Singer/songwriter Dean Blunt, one half of electronic duo Hype Williams, has a reputation in the U.K. experimental scene for being somewhat of an eccentric. His “I do what I feel like” attitude is certainly reflected in his vague lyricism, his subpar vocal delivery, and his unconventional instrumentation. Black Metal is Blunt’s second full-length album, and unless you’re a fan of low-fi experimental music, this might be a project you want to pass on.
The first thing you’re going to notice if you do give this album a listen is Blunt’s mediocre vocal delivery. He’s just not someone who has been graced with a great singing voice, and while he doesn’t try to pretend like he is, you can’t help but wonder how much better some of these tracks would sound with a stronger voice behind them. That being said, Hype Williams partner Inga Copeland’s vocal performance does a good job of salvaging these otherwise mediocre performances.
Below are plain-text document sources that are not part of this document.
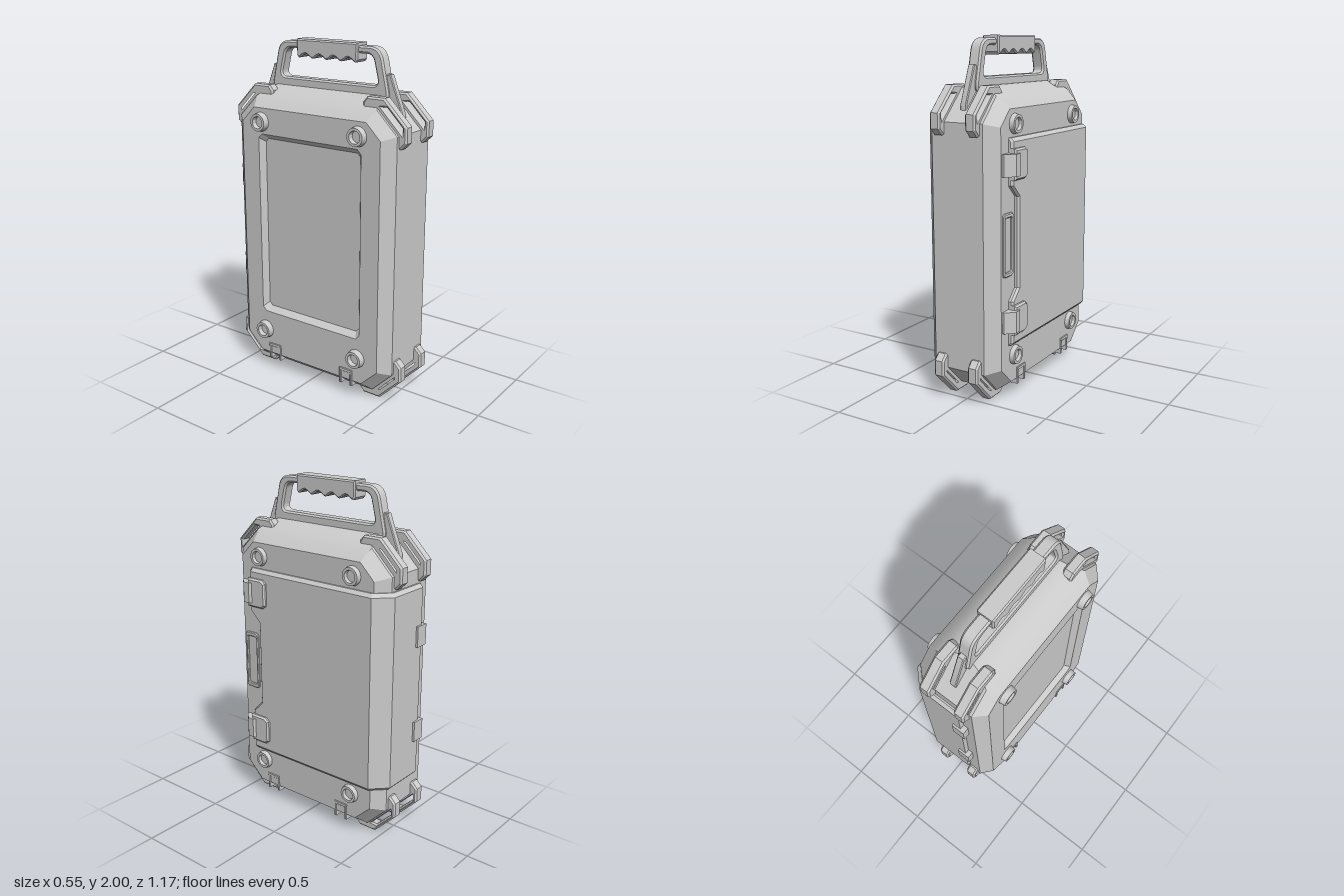
import * as THREE from 'three';
import { toCreasedNormals } from 'three/addons/utils/BufferGeometryUtils.js';

const material = new THREE.MeshStandardMaterial({ color: 0xcccccc });

// Closed solid through rings of [x, y, z]; flat2D projects a ring for its end caps
function loft(rings, flat2D, crease = 0.5) {
  const n = rings[0].length;
  const idx = [];
  for (let r = 0; r < rings.length - 1; r++) {
    for (let i = 0; i < n; i++) {
      const a = r * n + i, b = r * n + (i + 1) % n;
      idx.push(a, b, b + n, a, b + n, a + n);
    }
  }
  const cap = (ring, offset, sign) => {
    const pts = ring.map((p) => new THREE.Vector2(...flat2D(p)));
    const up = THREE.ShapeUtils.area(pts) * sign > 0;
    for (const [a, b, c] of THREE.ShapeUtils.triangulateShape(pts, [])) {
      const ccw = THREE.ShapeUtils.area([pts[a], pts[b], pts[c]]) * THREE.ShapeUtils.area(pts) > 0;
      const flip = (sign > 0) === ccw;
      idx.push(offset + a, offset + (flip ? c : b), offset + (flip ? b : c));
    }
    return up;
  };
  cap(rings[0], 0, 1);
  cap(rings[rings.length - 1], (rings.length - 1) * n, -1);

  // Turn the faces outward if the enclosed volume comes out negative
  const v = rings.flat().map((p) => new THREE.Vector3(...p));
  let volume = 0;
  for (let i = 0; i < idx.length; i += 3) {
    volume += v[idx[i]].dot(v[idx[i + 1]].clone().cross(v[idx[i + 2]]));
  }
  if (volume < 0) idx.reverse();
  const g = new THREE.BufferGeometry().setFromPoints(v);
  g.setIndex(idx);
  return toCreasedNormals(g, crease);
}

const polygon = (pts, Kind = THREE.Shape) => new Kind(pts.map((p) => new THREE.Vector2(...p)));

// Outline drawn in (z, y) and given thickness from x0 to x1
function plate(shape, x0, x1, bevel = 0.008) {
  const depth = x1 - x0 - 2 * bevel;
  const g = new THREE.ExtrudeGeometry(shape, {
    depth, bevelSize: bevel, bevelThickness: bevel, bevelOffset: -bevel, bevelSegments: 1, curveSegments: 8,
  });
  g.translate(0, 0, -depth / 2).rotateY(-Math.PI / 2).translate((x0 + x1) / 2, 0, 0);
  return toCreasedNormals(g, 0.5);
}

// Rounded outline through corner points
function rounded(pts, radius, Kind = THREE.Shape) {
  const s = new Kind();
  const v = pts.map((p) => new THREE.Vector2(...p));
  v.forEach((p, i) => {
    const toward = (q) => p.clone().add(q.clone().sub(p).setLength(radius));
    const a = toward(v[(i + v.length - 1) % v.length]);
    const b = toward(v[(i + 1) % v.length]);
    if (i) s.lineTo(a.x, a.y); else s.moveTo(a.x, a.y);
    s.quadraticCurveTo(p.x, p.y, b.x, b.y);
  });
  s.closePath();
  return s;
}

const rect = (z0, z1, y0, y1) => [[z0, y0], [z1, y0], [z1, y1], [z0, y1]];

export function createModel() {
  const model = new THREE.Group();
  const add = (name, geometry) => {
    const mesh = new THREE.Mesh(geometry, material);
    mesh.name = name;
    model.add(mesh);
    return mesh;
  };

  // Case body: eight-sided sections along x, domed on top, recessed on the right side
  const octagon = (x, zs, zb, zt, yb, yl, yu, yt) =>
    [[zs, yl], [zs, yu], [zt, yt], [-zt, yt], [-zs, yu], [-zs, yl], [-zb, yb], [zb, yb]].map(([z, y]) => [x, y, z]);
  const section = (x) => {
    const b = Math.max((-0.18 - x) / 0.06, (x - 0.14) / 0.07, 0);
    const zs = 0.54 - 0.065 * b, yu = 1.55 - 0.02 * b;
    const yt = 1.62 + 0.115 * (1 - Math.abs((x + 0.015) / 0.225) ** 2.2);
    return octagon(x, zs, 0.41 - 0.04 * b, zs - (yt - yu), 0.05 + 0.05 * b, 0.18 + 0.02 * b, yu, yt);
  };
  const levels = [-0.24, -0.21, -0.18, -0.14, -0.1, -0.06, -0.015, 0.03, 0.07, 0.11, 0.14, 0.175, 0.21];
  add('caseBody', loft([
    octagon(-0.205, 0.33, 0.31, 0.31, 0.4, 0.42, 1.42, 1.44),
    octagon(-0.24, 0.355, 0.33, 0.33, 0.37, 0.395, 1.445, 1.47),
    ...levels.map(section),
  ], ([, y, z]) => [z, y], 0.4));

  // Door wrapping round the rear edge, its front edge notched
  const doorRing = (y, zf, i) => [
    [0.19, zf], [0.225 - i, zf], [0.238 - i, zf - 0.013], [0.238 - i, -0.48 + i / 2],
    [0.15 - i / 2, -0.568 + i], [-0.11, -0.568 + i], [-0.11, -0.5], [0.12, -0.5], [0.19, -0.43],
  ].map(([x, z]) => [x, y, z]);
  add('door', loft([
    [0.32, 0.4, 0.018], [0.34, 0.4, 0], [0.575, 0.4, 0], [0.64, 0.335, 0],
    [1.15, 0.335, 0], [1.215, 0.4, 0], [1.45, 0.4, 0], [1.47, 0.4, 0.018],
  ].map((s) => doorRing(...s)), ([x, , z]) => [x, z], 0.3));

  // Hinges on the rear
  for (const y of [0.61, 1.18]) {
    const hinge = add('hinge', new THREE.BoxGeometry(0.08, 0.12, 0.05));
    hinge.position.set(-0.1, y, -0.555);
  }

  // Latches: chamfered base and a sloping lever
  for (const y of [0.47, 1.33]) {
    add('latchBase', plate(polygon([
      [0.4, y - 0.085], [0.4, y + 0.085], [0.29, y + 0.085], [0.265, y + 0.065], [0.265, y - 0.065], [0.29, y - 0.085],
    ]), 0.2, 0.258, 0.01));
    const lever = (h) => [[0.2, 0.465], [0.222, 0.465], [0.27, 0.415], [0.27, 0.375], [0.25, 0.355], [0.2, 0.355]]
      .map(([x, z]) => [x, y + h, z]);
    add('latchLever', loft([lever(-0.06), lever(0.06)], ([x, , z]) => [x, z]));
  }

  // Finger grip frame beside the door
  const frame = rounded(rect(0.362, 0.46, 0.72, 1.07), 0.02);
  frame.holes.push(rounded(rect(0.378, 0.444, 0.745, 1.045), 0.015, THREE.Path));
  add('gripFrame', plate(frame, 0.2, 0.222, 0.005));

  // Round studs near the corners of both sides
  for (const side of [-1, 1]) {
    const h = side < 0 ? 0.035 : 0.026;
    const profile = [[0.057, -0.01], [0.05, h], [0.035, h], [0.031, 0.008], [0, 0.008]];
    const stud = new THREE.LatheGeometry(profile.map((p) => new THREE.Vector2(...p)), 28);
    const geometry = toCreasedNormals(stud, 0.5);
    for (const y of [0.25, 1.54]) {
      for (const z of [-0.335, 0.335]) {
        const mesh = add('stud', geometry);
        mesh.rotation.z = -side * Math.PI / 2;
        mesh.position.set(side < 0 ? -0.24 : 0.21, y, z);
      }
    }
  }

  // Slotted corner guards, two at each corner
  const guard = [[0.52, 0.26], [0.55, 0.26], [0.585, 0.225], [0.585, 0.14], [0.445, 0], [0.335, 0], [0.31, 0.03],
    [0.31, 0.06], [0.4, 0.08], [0.51, 0.19]];
  const slot = [[0.557, 0.18], [0.557, 0.145], [0.46, 0.048], [0.425, 0.048]];
  for (const x of [-0.132, 0.09]) {
    for (const sz of [-1, 1]) {
      for (const top of [false, true]) {
        const place = ([z, y]) => [z * sz, top ? 1.74 - y : y];
        const shape = polygon(guard.map(place));
        shape.holes.push(polygon(slot.map(place), THREE.Path));
        add('cornerGuard', plate(shape, x - 0.032, x + 0.032, 0.01));
      }
    }
  }

  // Clips along the lower edges
  for (const sz of [-1, 1]) {
    for (const [x0, x1] of [[0.13, 0.216], [-0.246, -0.17]]) {
      const clip = polygon([[0.31, 0.065], [0.31, 0.165], [0.22, 0.165], [0.22, 0.065], [0.235, 0.065],
        [0.235, 0.145], [0.295, 0.145], [0.295, 0.065]].map(([z, y]) => [z * sz, y]));
      add('lowerClip', plate(clip, x0, x1, 0.003));
    }
  }

  // Ears that hold the handle
  for (const sz of [-1, 1]) {
    const ear = [[0.48, 1.6], [0.48, 1.64], [0.4, 1.845], [0.365, 1.845], [0.33, 1.68]];
    add('handleEar', plate(polygon(ear.map(([z, y]) => [z * sz, y])), -0.038, 0.002, 0.005));
  }

  // Carrying handle and scalloped grip
  const loop = rounded([[-0.41, 1.69], [0.41, 1.69], [0.345, 1.985], [-0.345, 1.985]], 0.07);
  loop.holes.push(rounded([[-0.335, 1.78], [0.335, 1.78], [0.295, 1.945], [-0.295, 1.945]], 0.04, THREE.Path));
  add('handle', plate(loop, -0.055, 0.019, 0.01));
  const grip = [[-0.207, 2], [-0.207, 1.91]];
  for (let i = 0; i <= 40; i++) {
    const t = i / 40;
    grip.push([-0.195 + 0.39 * t, 1.907 - 0.012 * Math.cos(t * Math.PI * 8)]);
  }
  grip.push([0.207, 1.91], [0.207, 2]);
  add('grip', plate(polygon(grip), -0.07, 0.034, 0.008));

  return model;
}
This isn’t a heavily polished album, and Blunt’s sound doesn’t really have much character beyond low-fi, gentle electric guitar strumming. But he still manages create some very pretty, pleasant moments such as on the opening track “Lush,” “50 Cent,” and “Hush.” The latter half of the album, however, plays more with distortion, dark synth drones, harsh slap bass, and sporadic electronic percussion. This was where the album really falls off, and Blunt is never able to bring the album back from the noisy lull. This drop off is ushered in by the thirteen-minute-long “Forever,” a track that is and monotonous at best, and really isn’t interesting enough to justify its length, even as a passive listener. Unfortunately, the few interesting tracks end prematurely. The opening track is a prime example of this, where its catchy, baroque-style strings could have been developed further and explored, but never really go beyond the simple loop that plays out the barely two-minute-long piece.
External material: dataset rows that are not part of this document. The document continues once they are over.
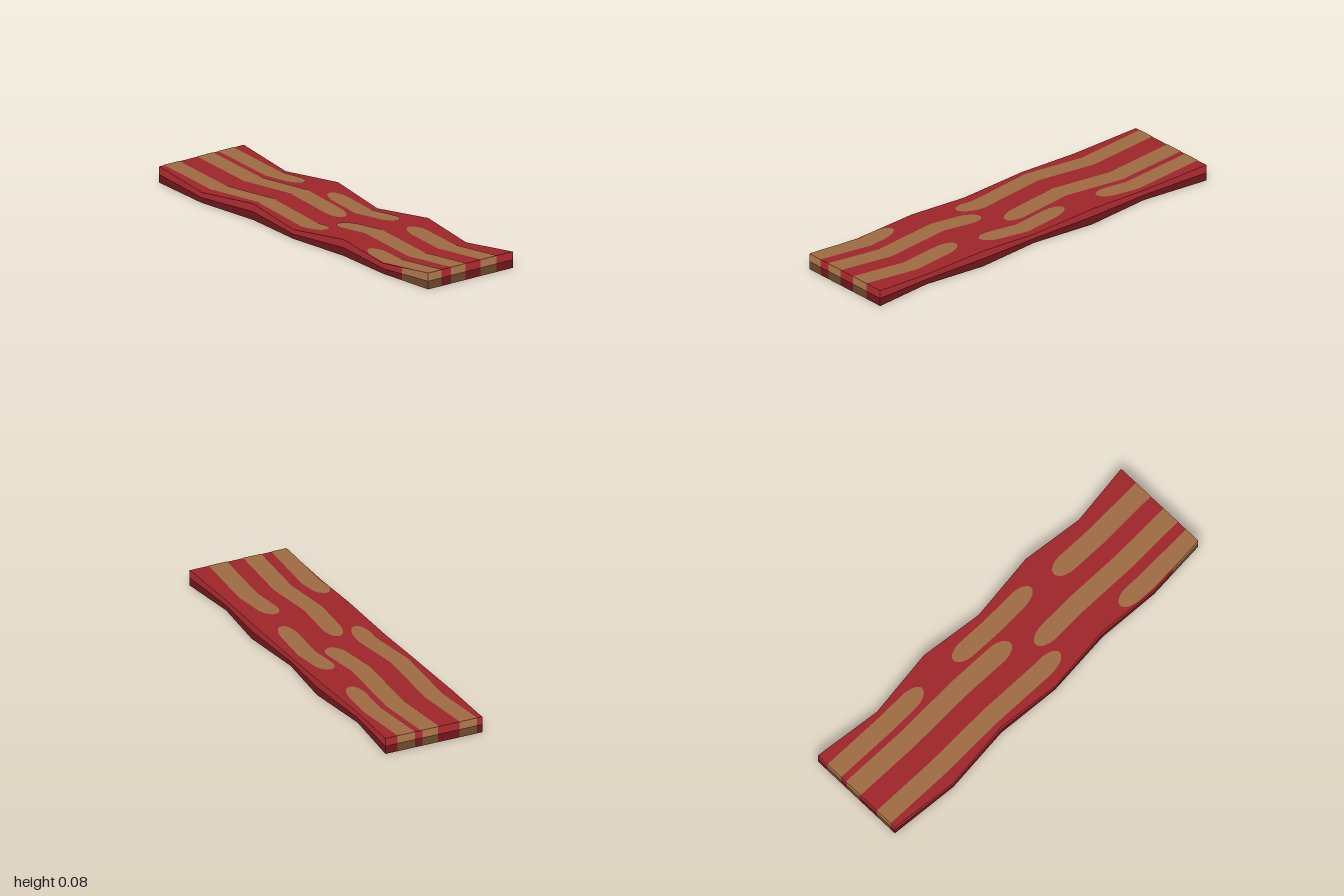
import * as THREE from 'three';

// Stations along the strip: top height and the two wavy long edges
const X = [-1, -0.645, -0.3, 0.03, 0.37, 0.69, 1];
const TOP = [0.08, 0.051, 0.08, 0.045, 0.08, 0.051, 0.08];
const BACK = [-0.27, -0.235, -0.27, -0.239, -0.27, -0.239, -0.27];
const FRONT = [0.235, 0.266, 0.235, 0.262, 0.235, 0.255, 0.235];

function along(values, x) {
  let i = 0;
  while (i < X.length - 2 && x > X[i + 1]) i++;
  return THREE.MathUtils.lerp(values[i], values[i + 1], (x - X[i]) / (X[i + 1] - X[i]));
}

// Sheet through rows of points, wound to face the given normal
function sheet(rows, normal) {
  const n = new THREE.Vector3(...normal).normalize();
  const cols = rows[0].length;
  const points = rows.flat();
  const index = [];
  for (let r = 0; r < rows.length - 1; r++) {
    for (let c = 0; c < cols - 1; c++) {
      const a = r * cols + c, b = a + 1, d = a + cols, e = d + 1;
      for (const tri of [[a, b, d], [b, e, d]]) {
        const [p, q, s] = tri.map((i) => new THREE.Vector3(...points[i]));
        const facing = q.sub(p).cross(s.sub(p)).dot(n);
        index.push(...(facing >= 0 ? tri : [tri[0], tri[2], tri[1]]));
      }
    }
  }
  const g = new THREE.BufferGeometry();
  g.setAttribute('position', new THREE.Float32BufferAttribute(points.flat(), 3));
  g.setAttribute('normal', new THREE.Float32BufferAttribute(points.flatMap(() => n.toArray()), 3));
  g.setIndex(index);
  return g;
}

export function createModel() {
  const group = new THREE.Group();
  const meat = new THREE.MeshStandardMaterial({ color: 0x9c2529 });
  meat.name = 'meat red';
  const fat = new THREE.MeshStandardMaterial({ color: 0x9c6a42 });
  fat.name = 'fat brown';

  const add = (name, rows, normal, material) => {
    const mesh = new THREE.Mesh(sheet(rows, normal), material);
    mesh.name = name;
    group.add(mesh);
  };

  // Rim wall in an upper and a lower band, softly rounded by its normals
  const wall = (name, path, [nx, nz], material) => {
    const level = (f) => path.map(([x, z]) => [x, along(TOP, x) * f, z]);
    add(name + 'Upper', [level(1), level(0.5)], [nx, 0.6, nz], material);
    add(name + 'Lower', [level(0.5), level(0)], [nx, -0.6, nz], material);
  };

  // Meat body: wavy top and flat underside
  const body = (y) => X.map((x, i) => [[x, y(x), BACK[i]], [x, y(x), FRONT[i]]]);
  add('meatTop', body((x) => along(TOP, x) - 0.001), [0, 1, 0], meat);
  add('meatUnderside', body(() => 0.001), [0, -1, 0], meat);

  // Long edges; the front one ends in fat
  const split = 0.82;
  const corner = [split, along(FRONT, split)];
  const front = X.map((x, i) => [x, FRONT[i]]);
  wall('backEdge', X.map((x, i) => [x, BACK[i]]), [0, -1], meat);
  wall('frontEdge', [...front.slice(0, 6), corner], [0, 1], meat);
  wall('frontEdgeFat', [corner, front[6]], [0, 1], fat);

  // Short ends, alternating meat and fat
  const ends = {
    left: [1, [-0.27, -0.172, -0.076, 0.012, 0.1, 0.157, 0.235]],
    right: [-1, [-0.27, -0.207, -0.117, -0.078, 0.005, 0.117, 0.207, 0.235]],
  };
  for (const [side, [x, cuts]] of Object.entries(ends)) {
    for (let i = 0; i < cuts.length - 1; i++) {
      const path = [[x, cuts[i]], [x, cuts[i + 1]]];
      wall(side + 'End' + i, path, [x, 0], i % 2 ? fat : meat);
    }
  }

  // Fat streaks [x0, x1, z0, z1], rounded where they stop inside the strip
  const streaks = [
    [-1, -0.42, -0.207, -0.117],
    [-0.22, 0.29, -0.2, -0.11],
    [0.41, 1, -0.172, -0.076],
    [-1, 0.035, -0.086, 0.01],
    [0.11, 1, 0.008, 0.102],
    [-1, 0.16, 0.117, 0.207],
    [0.52, 1, 0.155, 0.245],
  ];
  const cap = 0.09;
  streaks.forEach(([x0, x1, z0, z1], s) => {
    const xs = X.filter((x) => x > x0 + cap && x < x1 - cap);
    for (let i = 0; i <= 12; i++) {
      const d = cap * (1 - Math.cos((i / 12) * Math.PI / 2));
      xs.push(x0 + d, x1 - d);
    }
    xs.sort((a, b) => a - b);
    const rows = (y) => xs.map((x) => {
      const inset = Math.min(x0 === -1 ? cap : x - x0, x1 === 1 ? cap : x1 - x, cap);
      const half = (z1 - z0) / 2 * Math.sqrt(Math.max(0, 1 - (1 - inset / cap) ** 2));
      const mid = (z0 + z1) / 2;
      return [[x, y(x), mid - half], [x, y(x), Math.min(mid + half, along(FRONT, x))]];
    });
    add('fatStreakTop' + s, rows((x) => along(TOP, x) + 0.001), [0, 1, 0], fat);
    add('fatStreakUnderside' + s, rows(() => 0), [0, -1, 0], fat);
  });

  return group;
}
Black Metal does have some great moments that you’ll revisit, but they are not enough to save the project as a whole. Blunt definitely shows much potential, but because of some of the gaps in his compositions and consistency problems, Black Metal remains a difficult recommendation. Perhaps that’s just the way Blunt likes it.